service, paving roads and building bathrooms for families
without indoor plumbing. Managing a mortgage portfolio is
central to the success of the effort along the border.
TXLIHIS is also working to improve housing for migrant farm
workers in the Texas Panhandle.
Fixing public housing from the inside out
Substandard public housing is one of America's most vexing
housing issues. We work with public housing resident
leaders to document poor living conditions, plan for
revitalization and train residents to lead the fight to
improve their housing. A significant accomplishment in this
arena is an agreement that we helped public housing
residents negotiate with the City of Fort Worth, allowing
residents to move into quality housing in integrated
:ieighborhoods of their choosing.
Providing accurate, easily understood help and information
Housing and community development policies and programs are
complex, frequently changing and often confusing to both
low-income people and the general public. We cut through
the complexity and red tape, providing accurate, easily
understandable information about housing needs and
programs. We distribute information through special
reports, press releases and our interactive Texas Housing
Counselor web site.
From the 1,800 low-income people completing Housing
Counselor sessions each week to find affordable housing, to
helping a tenant in a dispute with a landlord :hrough our
state-of-the-art Texas Tenant Advisor, to the reporter on a
deadline, our nationally recognized web site is a vital
Serving as a watchdog over government housing programs
We have a successful track record as both a public interest
research organization and an independent, aggressive
monitor of government housing and community development
programs.

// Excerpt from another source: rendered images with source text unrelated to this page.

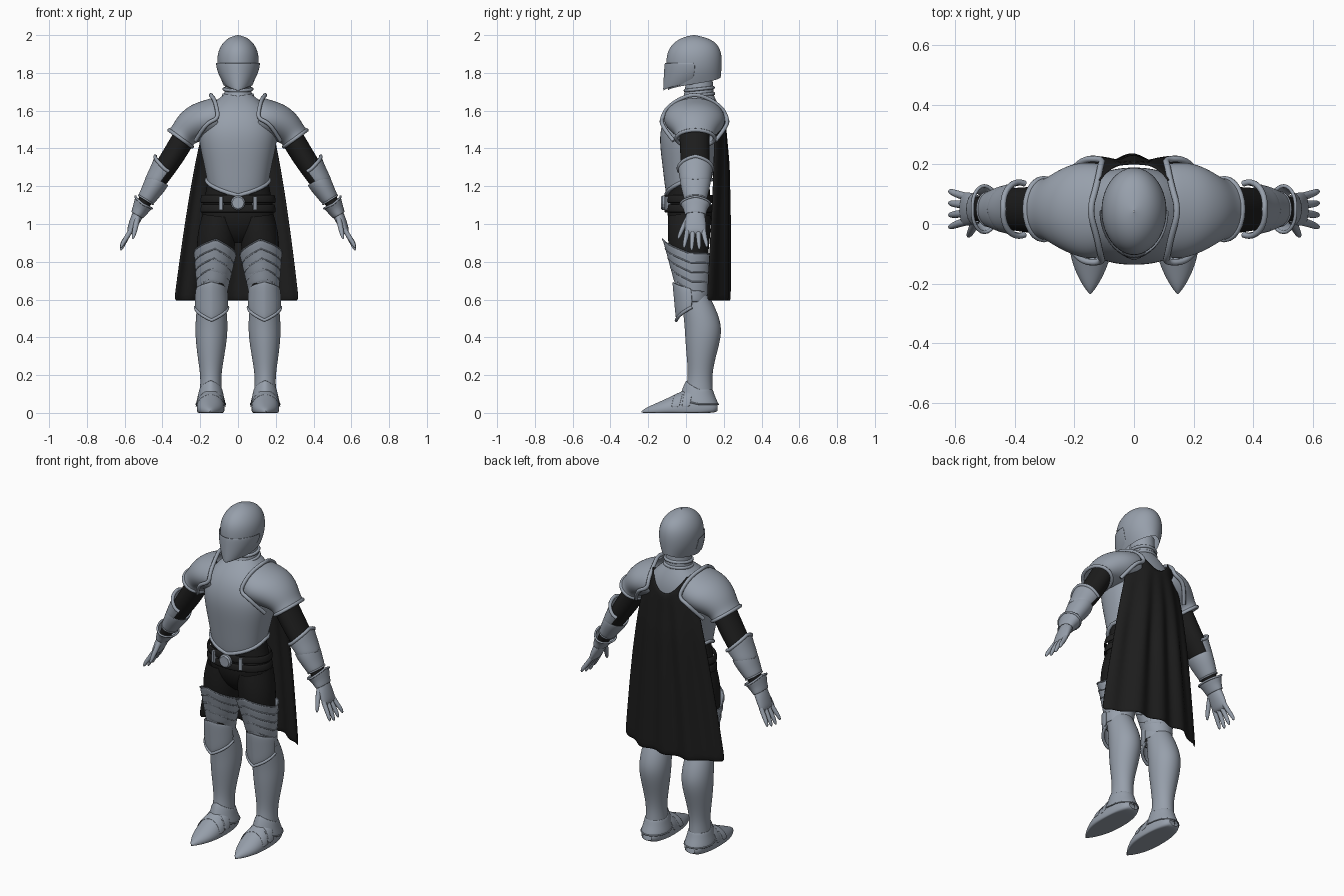
import bpy, bmesh, math
from mathutils import Vector

cube = bpy.data.objects.get("Cube")
if cube:
    bpy.data.objects.remove(cube, do_unlink=True)


def material(name, rgb):
    mat = bpy.data.materials.new(name)
    mat.use_nodes = True
    mat.diffuse_color = (*rgb, 1)
    mat.node_tree.nodes["Principled BSDF"].inputs["Base Color"].default_value = (*rgb, 1)
    return mat


STEEL = material("steel", (0.31, 0.35, 0.41))
CLOTH = material("black cloth", (0.012, 0.012, 0.012))
LEATHER = material("dark leather", (0.014, 0.014, 0.014))
Y, Z = Vector((0, 1, 0)), Vector((0, 0, 1))
FRONT, OUT, UP = -math.pi / 2, 0, math.pi / 2


def finish(name, data, mat):
    obj = bpy.data.objects.new(name, data)
    bpy.context.collection.objects.link(obj)
    data.materials.append(mat)
    return obj


def mesh_object(name, grid, mat, mirror, closed, shell=0, levels=2):
    """Skin a grid of points, one row per cross-section."""
    bm = bmesh.new()
    rows = [[bm.verts.new(p) for p in row] for row in grid]
    n = len(rows[0])
    for lo, hi in zip(rows, rows[1:]):
        for i in range(n if closed else n - 1):
            j = (i + 1) % n
            bm.faces.new((lo[i], lo[j], hi[j], hi[i]))
    bmesh.ops.recalc_face_normals(bm, faces=bm.faces)
    for f in bm.faces:
        f.smooth = True
    mesh = bpy.data.meshes.new(name)
    bm.to_mesh(mesh)
    bm.free()
    obj = finish(name, mesh, mat)
    if shell:
        mod = obj.modifiers.new("thickness", "SOLIDIFY")
        mod.thickness, mod.offset = shell, 0
    sub = obj.modifiers.new("smooth", "SUBSURF")
    sub.levels = sub.render_levels = levels
    if mirror:
        obj.modifiers.new("mirror", "MIRROR")


def sweep(name, rings, mat=STEEL, mirror=True, u=Y, n=24, th0=FRONT, arc=None,
          width=math.pi / 2, ridge=0, power=1, shell=0):
    """Rings are (x, y, z, radius across, radius along u, optional point length)."""
    centres = [Vector(r[:3]) for r in rings]
    grid = []
    for k, r in enumerate(rings):
        t = (centres[min(k + 1, len(rings) - 1)] - centres[max(k - 1, 0)]).normalized()
        v = t.cross(u).normalized()
        point = r[5] if len(r) > 5 else 0
        row = []
        for i in range(n + 1 if arc else n):
            d = arc * (2 * i / n - 1) if arc else 2 * math.pi * i / n
            away = abs((d + math.pi) % (2 * math.pi) - math.pi)
            w = max(0, 1 - away / width)
            c, s = math.cos(th0 + d), math.sin(th0 + d)
            c, s = (math.copysign(abs(q) ** power, q) for q in (c, s))
            p = centres[k] + (v * r[3] * c + u * r[4] * s) * (1 + ridge * w ** 3) + t * point * w
            p.z = max(p.z, 0)
            row.append(p)
        grid.append(row)
    mesh_object(name, grid, mat, mirror, not arc, shell)
    return grid[0], grid[-1]


def rim(name, points, r=0.009, mirror=True, cyclic=True, smooth=False):
    """Rounded steel edge bead along a line of points."""
    curve = bpy.data.curves.new(name, "CURVE")
    curve.dimensions, curve.bevel_depth, curve.bevel_resolution = "3D", r, 2
    curve.use_fill_caps = True
    sp = curve.splines.new("NURBS" if smooth else "POLY")
    sp.points.add(len(points) - 1)
    for q, p in zip(sp.points, points):
        q.co = (*p, 1)
    sp.use_cyclic_u, sp.use_smooth = cyclic, True
    if smooth:
        sp.order_u, sp.use_endpoint_u = 3, True
    obj = finish(name, curve, STEEL)
    if mirror:
        obj.modifiers.new("mirror", "MIRROR")


def spans(rows):
    """Central rings from (z, half width, front y, back y, optional point)."""
    return [(0, (f + b) / 2, z, w, (b - f) / 2, *rest) for z, w, f, b, *rest in rows]


# Helmet and visor
sweep("helmet", spans([(1.778, .08, -.092, .185, -.072), (1.825, .107, -.1, .19, -.03),
      (1.88, .112, -.1, .192), (1.93, .1, -.086, .182), (1.97, .072, -.05, .15),
      (1.992, .037, -.005, .09), (2.0, .002, .04, .045)]), mirror=False, width=math.pi, ridge=.05)
sweep("visor", spans([(1.785, .072, -.096, .17, -.085), (1.82, .106, -.102, .19, -.04),
      (1.855, .115, -.103, .195)]), mirror=False, width=math.pi, arc=1.6, ridge=.06, shell=.005)

# Neck guard
sweep("neck_guard", spans([(1.64, .09, -.03, .16), (1.69, .07, -.005, .145),
      (1.8, .065, 0, .14)]), mirror=False)
for z, w in ((1.69, .076), (1.722, .074)):
    ring = [i * math.pi / 12 for i in range(24)]
    rim("neck_ring", [(w * math.cos(a), .07 + w * math.sin(a), z - .008 * (1 - math.sin(a)))
                      for a in ring], .009, mirror=False)

# Breastplate
low, _ = sweep("breastplate", spans([(1.235, .166, -.105, .135, -.085), (1.25, .168, -.11, .14, -.07),
               (1.32, .183, -.127, .16), (1.42, .205, -.14, .18), (1.5, .213, -.138, .193),
               (1.58, .185, -.112, .19), (1.64, .135, -.065, .17), (1.685, .075, -.005, .145)]),
               mirror=False, power=.88)
rim("breastplate_rim", low, .011, mirror=False)

# Hips, belt and buckle
sweep("hips", spans([(.9, .04, -.02, .07), (.94, .13, -.065, .11), (1.02, .196, -.1, .14),
      (1.1, .188, -.1, .135), (1.2, .165, -.09, .125), (1.27, .16, -.09, .12)]), CLOTH, False)
for top in (1.155, 1.105):
    sweep("belt", spans([(top - .045, .198, -.112, .145), (top, .192, -.108, .14)]),
          LEATHER, False, shell=.012)
bpy.ops.mesh.primitive_cylinder_add(vertices=8, radius=.041, depth=.03,
                                    location=(0, -.118, 1.112), rotation=(math.pi / 2, 0, 0))
buckle = bpy.context.object
buckle.name = "belt_buckle"
buckle.data.materials.append(STEEL)
buckle.modifiers.new("soft edge", "BEVEL").width = .008
for side in (-1, 1):
    bpy.ops.mesh.primitive_cube_add(size=1, location=(side * .088, -.098, 1.11),
                                    rotation=(0, 0, side * .35))
    loop = bpy.context.object
    loop.name, loop.scale = "belt_loop", (.02, .025, .07)
    loop.data.materials.append(STEEL)

# Shoulder plates with raised inner edge
_, cuff = sweep("shoulder_plate", [(.11, .045, 1.565, .105, .155), (.155, .045, 1.555, .1, .162),
                (.21, .05, 1.538, .1, .15), (.258, .05, 1.508, .088, .122),
                (.288, .05, 1.475, .072, .1), (.304, .05, 1.453, .075, .102)], shell=.006)
rim("shoulder_cuff_rim", cuff, .010)
half = [(.125, 1.66, .085), (.112, 1.61, .15), (.105, 1.56, .172), (.16, 1.535, .175),
        (.195, 1.49, .15), (.225, 1.44, .11)]
rim("shoulder_edge_rim", [(x, .045 - d, z) for x, z, d in reversed(half)] + [(.15, .045, 1.69)]
    + [(x, .045 + d, z) for x, z, d in half], .011, cyclic=False, smooth=True)

# Arms: sleeve, elbow guard, forearm plate, wrist cuff
sweep("sleeve", [(.23, .045, 1.56, .06, .08), (.3, .045, 1.43, .062, .08), (.36, .048, 1.335, .06, .077),
      (.41, .05, 1.26, .055, .072), (.5, .05, 1.11, .037, .045), (.53, .05, 1.05, .025, .04)], CLOTH)
top, _ = sweep("elbow_guard", [(.388, .05, 1.292, .078, .09, -.03), (.405, .05, 1.265, .067, .084, -.01),
               (.43, .05, 1.225, .058, .078, .03)], th0=OUT, arc=1.9, shell=.006)
rim("elbow_guard_rim", top, .010, cyclic=False)
_, end = sweep("forearm_plate", [(.422, .05, 1.238, .061, .08, -.02), (.442, .05, 1.203, .058, .076),
               (.465, .05, 1.165, .05, .066), (.488, .05, 1.128, .044, .056)], th0=OUT, shell=.006)
rim("forearm_rim", end, .005)
top, _ = sweep("wrist_cuff", [(.503, .05, 1.105, .053, .078, -.02), (.515, .05, 1.08, .042, .06),
               (.535, .05, 1.045, .033, .054)], th0=OUT, shell=.005)
rim("wrist_cuff_rim", top, .006)

# Hands
sweep("palm", [(.523, .05, 1.065, .03, .045), (.54, .05, 1.03, .03, .055), (.56, .05, .985, .024, .058),
      (.573, .05, .955, .018, .056), (.58, .05, .945, .002, .03)], n=16)
for j in range(4):
    k, short = j - 1.5, .012 * abs(j - 1.3)
    sweep("finger", [(.565, .05 + k * .028, .97, .014, .015), (.592, .05 + k * .033, .925, .014, .014),
          (.61, .05 + k * .038, .883 + short, .012, .012),
          (.619, .05 + k * .04, .861 + short, .008, .008), (.621, .05 + k * .04, .857 + short, .001, .001)], n=8)
sweep("thumb", [(.53, .02, 1.045, .016, .02), (.54, -.01, .995, .016, .016), (.55, -.03, .95, .013, .013),
      (.556, -.04, .925, .008, .008), (.557, -.041, .92, .001, .001)], n=8)

# Thighs with layered pointed plates
sweep("thigh", [(.1, .02, 1.04, .09, .115), (.112, .015, .95, .103, .115), (.12, .015, .85, .101, .105),
      (.13, .02, .72, .08, .085), (.138, .03, .58, .068, .07)], CLOTH)
for i in range(5):
    x, z, s = .122 + .004 * i, .84 - .05 * i, 1 - .075 * i
    _, top = sweep("thigh_lame", [(x + .004, .025 + .005 * i, z - .075, .096 * s, .103 * s, .03),
                   (x + .002, .02 + .005 * i, z - .035, .104 * s, .11 * s, .06),
                   (x, .015 + .005 * i, z, .112 * s, .118 * s, .08)], ridge=.08, shell=.006)
    rim("thigh_lame_edge", top, .004)

# Knees and greaves
sweep("knee_band", [(.14, .035, .585, .078, .078), (.14, .035, .65, .08, .078)], shell=.008)
low, _ = sweep("knee_cap", [(.14, .03, .56, .085, .075, -.07), (.14, .03, .61, .085, .083, -.02),
               (.14, .025, .66, .08, .085, .04)], arc=1.6, ridge=.08, shell=.008)
rim("knee_cap_rim", low, .009, cyclic=False)
sweep("greave", [(.14, .045, .63, .068, .072), (.14, .072, .55, .08, .088), (.14, .093, .46, .087, .098),
      (.142, .09, .38, .083, .092), (.144, .08, .28, .068, .073), (.144, .075, .19, .054, .062),
      (.144, .07, .12, .058, .072), (.144, .068, .05, .062, .08)], ridge=.03)

# Armoured shoes
shoe = [(.144, .168, .03, .03, .02), (.144, .15, .03, .055, .05), (.144, .08, .03, .07, .1),
        (.144, .02, .03, .074, .108), (.145, -.05, .025, .075, .076), (.146, -.11, .02, .069, .053),
        (.147, -.17, .012, .046, .034), (.147, -.215, .008, .02, .018), (.147, -.235, .005, .002, .004)]
sweep("shoe", shoe, u=Z)
for y, wide, tall in ((.02, .078, .112), (-.035, .079, .088)):
    sweep("shoe_lame", [(.145, y, .025, wide, tall, -.03), (.145, y - .045, .024, wide - .003, tall - .018, -.02)],
          u=Z, th0=UP, arc=1.5, ridge=.03, shell=.004)
low, _ = sweep("ankle_plate", [(.144, .072, .045, .078, .1, .035), (.144, .07, .09, .066, .08, .05),
               (.144, .072, .125, .059, .068, .05)], ridge=.06, shell=.005)
rim("ankle_plate_rim", low, .004)

# Cape with scooped neck, soft folds and sides that wrap forward
cape = []
for r in range(17):
    v = r / 16
    row = []
    for c in range(41):
        s = c / 20 - 1
        start = 1.555 + .115 * s * s
        z = start + (.592 - start) * v
        half_width = .112 + .218 * v ** .6
        fold = .013 * min(1, v * 2) * math.cos(2 * math.pi * s * 2.1)
        y = .203 + .016 * min(1, v * 4) + fold - (.06 + .06 * v) * abs(s) ** 3
        row.append((s * half_width - .008 * v, y, z))
    cape.append(row)
mesh_object("cape", cape, CLOTH, False, False, .012, 1)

Our joint study of the Texas housing agency's
home lending record with the LBJ School of Public Affairs
at the University of Texas, Austin, discovered that the
agency was not lending to low-income families. Six months
later, the Legislature abolished that agency and created a
new one explicitly charged with addressing the problems
raised by our study. Since we identified the explosive
growth of poverty in Texas colonias, the Legislature has
allocated almost $50 million for colonias housing programs.